Copy out each line of the data that holds the word "location".

+ + +

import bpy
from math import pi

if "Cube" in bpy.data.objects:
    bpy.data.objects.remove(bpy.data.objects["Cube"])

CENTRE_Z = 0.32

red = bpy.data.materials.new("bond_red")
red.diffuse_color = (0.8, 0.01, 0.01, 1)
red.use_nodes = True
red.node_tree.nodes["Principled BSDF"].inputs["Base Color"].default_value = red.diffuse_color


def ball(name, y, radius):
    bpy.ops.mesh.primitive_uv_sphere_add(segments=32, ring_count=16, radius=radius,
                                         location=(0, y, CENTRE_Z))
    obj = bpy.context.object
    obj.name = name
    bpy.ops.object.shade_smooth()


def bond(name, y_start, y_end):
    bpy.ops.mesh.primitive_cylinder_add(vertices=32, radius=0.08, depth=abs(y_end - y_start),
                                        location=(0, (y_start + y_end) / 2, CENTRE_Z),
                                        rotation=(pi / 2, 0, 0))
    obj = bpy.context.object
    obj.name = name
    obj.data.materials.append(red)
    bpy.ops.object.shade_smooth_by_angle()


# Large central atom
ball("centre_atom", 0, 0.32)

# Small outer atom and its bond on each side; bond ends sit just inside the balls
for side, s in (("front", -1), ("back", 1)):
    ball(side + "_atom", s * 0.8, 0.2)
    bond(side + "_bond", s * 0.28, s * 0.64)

+ + +

ANSWER SECTION:
                                         location=(0, y, CENTRE_Z))
                                        location=(0, (y_start + y_end) / 2, CENTRE_Z),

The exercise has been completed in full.